Brian Solis posted on the Pew Research poll that showed that more and more Americans are getting their national and international news from the internet than from newspapers. Yeah, yeah, we've all heard that.
But numbers are funny things. I'm a hoarder of information. Something about the numbers of the Pew poll rang a bell, so I start rummaging through my college papers and found a Gallup poll from 1972. Let's compare.
Pew said that 40 percent of respondents in their American poll (a little more than 1400 people) got their news primarily from the Web, as oppose to 24 percent in 2007. Big jump. 70 percent said they got their news primarily from broadcast as opposed to 74 percent in 2007. (Let's not quibble that 40 and 70 add up to 110, these are polls after all.) And that 35 percent got their news from newspapers primarily (yeah, yeah now we're up to 145 percent, focus here) which is actually up 1 percent from 2007.
But my article about Gallup from 1972 said that 74 percent of the respondents said they got their news primarily from broadcast and 30 percent got it from print.
So if those polls are correct, print has held steady as the primary source of news for a third of the population for more than 30 years, and it is broadcast that is getting beat to a pulp by the web.
But as I said, numbers are funny things, because the most read news website, according to organizations like Digg and delicious, is the New York Times, which I believe is considered a traditional print organization.

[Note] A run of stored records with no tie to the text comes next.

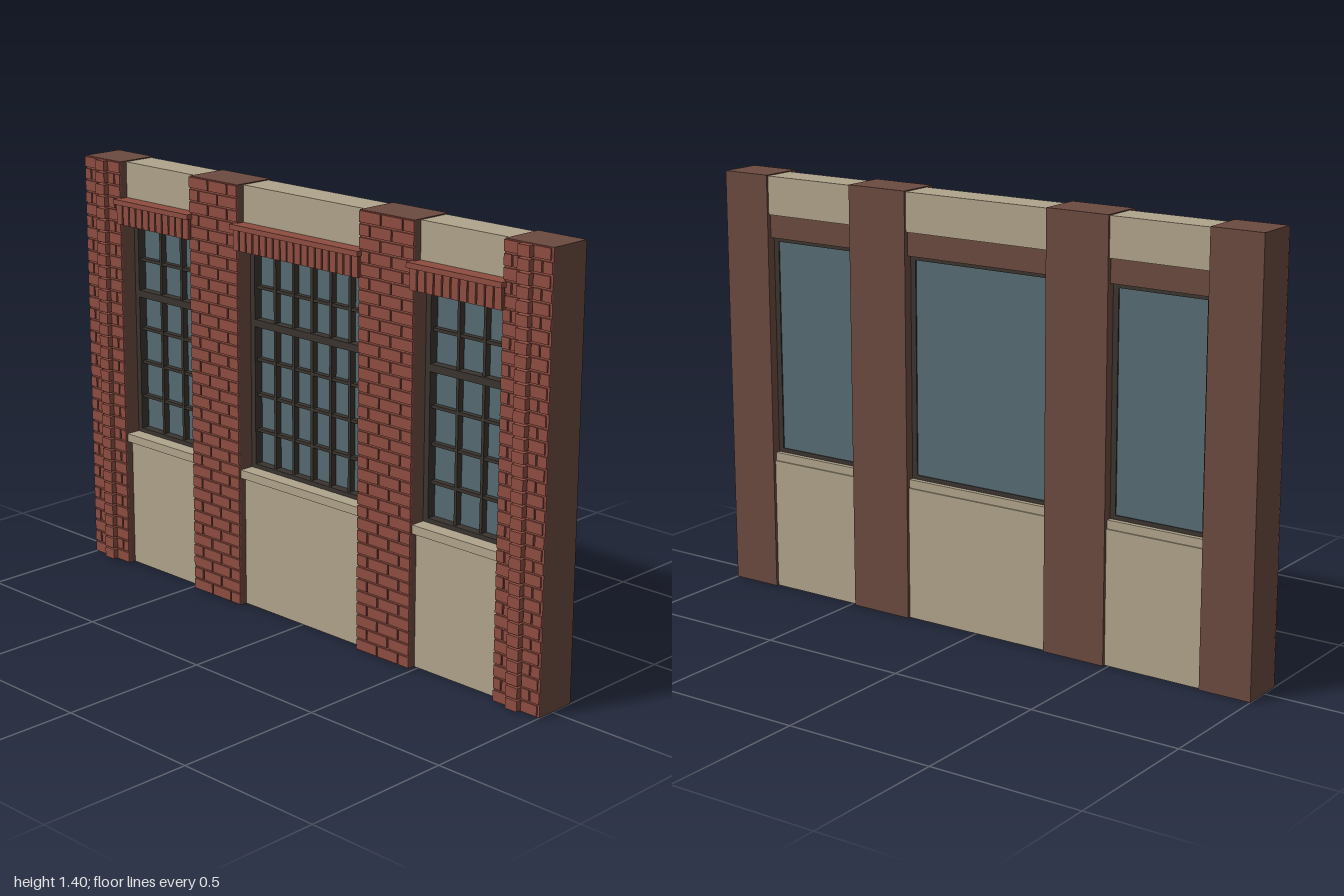
import * as THREE from 'three';
import { mergeGeometries } from 'three/addons/utils/BufferGeometryUtils.js';

const HEIGHT = 1.405;
const COURSES = 35;
const COURSE = HEIGHT / COURSES;
const GAP = 0.006;

const material = (name, color) => {
  const m = new THREE.MeshStandardMaterial({ color });
  m.name = name;
  return m;
};

// Box given by its limits on each axis
function box(x0, x1, y0, y1, z0, z1) {
  return new THREE.BoxGeometry(x1 - x0, y1 - y0, z1 - z0)
    .translate((x0 + x1) / 2, (y0 + y1) / 2, (z0 + z1) / 2);
}

// Running bond between x0 and x1, every other course shifted by half a brick
function brickwork(x0, x1, length, z0, z1) {
  const bricks = [];
  for (let row = 0; row < COURSES; row++) {
    const y = row * COURSE;
    const start = x0 - (row % 2 ? length / 2 : 0);
    for (let x = start; x < x1 - 0.001; x += length) {
      const a = x <= x0 + 0.001 ? x0 : x + GAP / 2;
      const b = x + length >= x1 - 0.001 ? x1 : x + length - GAP / 2;
      if (b - a > 0.004) bricks.push(box(a, b, y + GAP / 2, y + COURSE - GAP / 2, z0, z1));
    }
  }
  return bricks;
}

export function createModel() {
  const model = new THREE.Group();
  model.name = 'brickFacade';
  const brick = material('brick red', 0x8e4d41);
  const brown = material('masonry brown', 0x6b4a40);
  const stone = material('beige stone', 0xb0a48b);
  const glass = material('blue grey glass', 0x566b73);
  const frame = material('dark frame', 0x3a342f);

  const add = (parent, name, mat, geometries) => {
    const mesh = new THREE.Mesh(mergeGeometries(geometries), mat);
    mesh.name = name;
    parent.add(mesh);
  };

  // Piers: brown core, brick facing
  const piers = [
    ['rightOuterPier', -1, -0.825], ['rightInnerPier', -0.485, -0.265],
    ['leftInnerPier', 0.265, 0.485], ['leftOuterPier', 0.825, 1],
  ];
  for (const [name, x0, x1] of piers) {
    const pier = new THREE.Group();
    pier.name = name;
    add(pier, 'pierCore', brown, [box(x0, x1, 0, HEIGHT, -0.085, 0.057)]);
    const facing = [box(x0, x1, 0, HEIGHT, 0.057, 0.059)];
    if (name.includes('Outer')) {
      // Outer piers carry a projecting single-brick strip
      const c = Math.sign(x0) * 0.908;
      facing.push(
        ...brickwork(x0, c - 0.025, 0.062, 0.058, 0.064),
        ...brickwork(c + 0.025, x1, 0.062, 0.058, 0.064),
      );
      const strip = [];
      for (let row = 0; row < COURSES; row++) {
        const y = row * COURSE;
        strip.push(box(c - 0.022, c + 0.022, y + GAP / 2, y + COURSE - GAP / 2, 0.058, 0.08));
      }
      add(pier, 'projectingStrip', brick, strip);
    } else {
      facing.push(...brickwork(x0, x1, 0.088, 0.058, 0.064));
    }
    add(pier, 'brickFacing', brick, facing);
    model.add(pier);
  }

  // Window bays between the piers
  const bays = [
    ['rightBay', -0.825, -0.485, 3], ['middleBay', -0.265, 0.265, 6], ['leftBay', 0.485, 0.825, 3],
  ];
  for (const [name, x0, x1, panes] of bays) {
    const bay = new THREE.Group();
    bay.name = name;

    // Stone panels and sill
    add(bay, 'lowerPanel', stone, [box(x0, x1, 0, 0.44, -0.075, 0.035)]);
    add(bay, 'sill', stone, [
      box(x0, x1, 0.44, 0.468, -0.07, 0.055),
    ]);
    add(bay, 'parapetPanel', stone, [box(x0, x1, 1.275, HEIGHT - 0.003, -0.078, 0.033)]);

    // Lintel with a soldier course and a ledge
    add(bay, 'lintelCore', brown, [box(x0, x1, 1.198, 1.275, -0.07, 0.05)]);
    const soldiers = [box(x0 - 0.008, x1 + 0.008, 1.2, 1.266, 0.05, 0.069)];
    const a = x0 - 0.008, count = Math.round((x1 - x0) / 0.03);
    const step = (x1 - x0 + 0.016) / count;
    for (let i = 0; i < count; i++) {
      soldiers.push(box(a + i * step + GAP / 2, a + (i + 1) * step - GAP / 2, 1.199, 1.266, 0.068, 0.075));
    }
    add(bay, 'soldierCourse', brick, soldiers);
    add(bay, 'lintelLedge', brick, [box(x0 - 0.012, x1 + 0.012, 1.266, 1.283, 0.03, 0.084)]);

    // Glass and glazing bars
    const y0 = 0.468, y1 = 1.198, edge = 0.019;
    add(bay, 'windowGlass', glass, [box(x0, x1, y0, y1, -0.05, -0.025)]);
    add(bay, 'windowFrame', frame, [
      box(x0, x0 + edge, y0, y1, -0.054, 0.005),
      box(x1 - edge, x1, y0, y1, -0.054, 0.005),
      box(x0, x1, y0, y0 + 0.014, -0.054, 0.005),
      box(x0, x1, y1 - 0.014, y1, -0.054, 0.005),
      box(x0, x1, 0.942, 0.966, -0.025, 0.005),
    ]);
    const bars = [];
    for (let i = 1; i < panes; i++) {
      const x = x0 + edge + (x1 - x0 - 2 * edge) * i / panes;
      bars.push(box(x - 0.005, x + 0.005, y0, y1, -0.026, -0.004));
    }
    for (const y of [0.595, 0.715, 0.832, 1.07]) {
      bars.push(box(x0, x1, y - 0.005, y + 0.005, -0.026, -0.006));
    }
    add(bay, 'glazingBars', frame, bars);
    model.add(bay);
  }
  return model;
}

Going all the way down the food chain to the b:b publications, one of the most read news websites is EE Times, which is also a print publication.
So what does this tell me? It tells me that print houses have used the web to take back what they lost to broadcast in the mid 20th century, and that traditional print journalism is the most trusted form of news be it actual print or web publications.
Now how do we get industry to support that with revenue? That's the real question.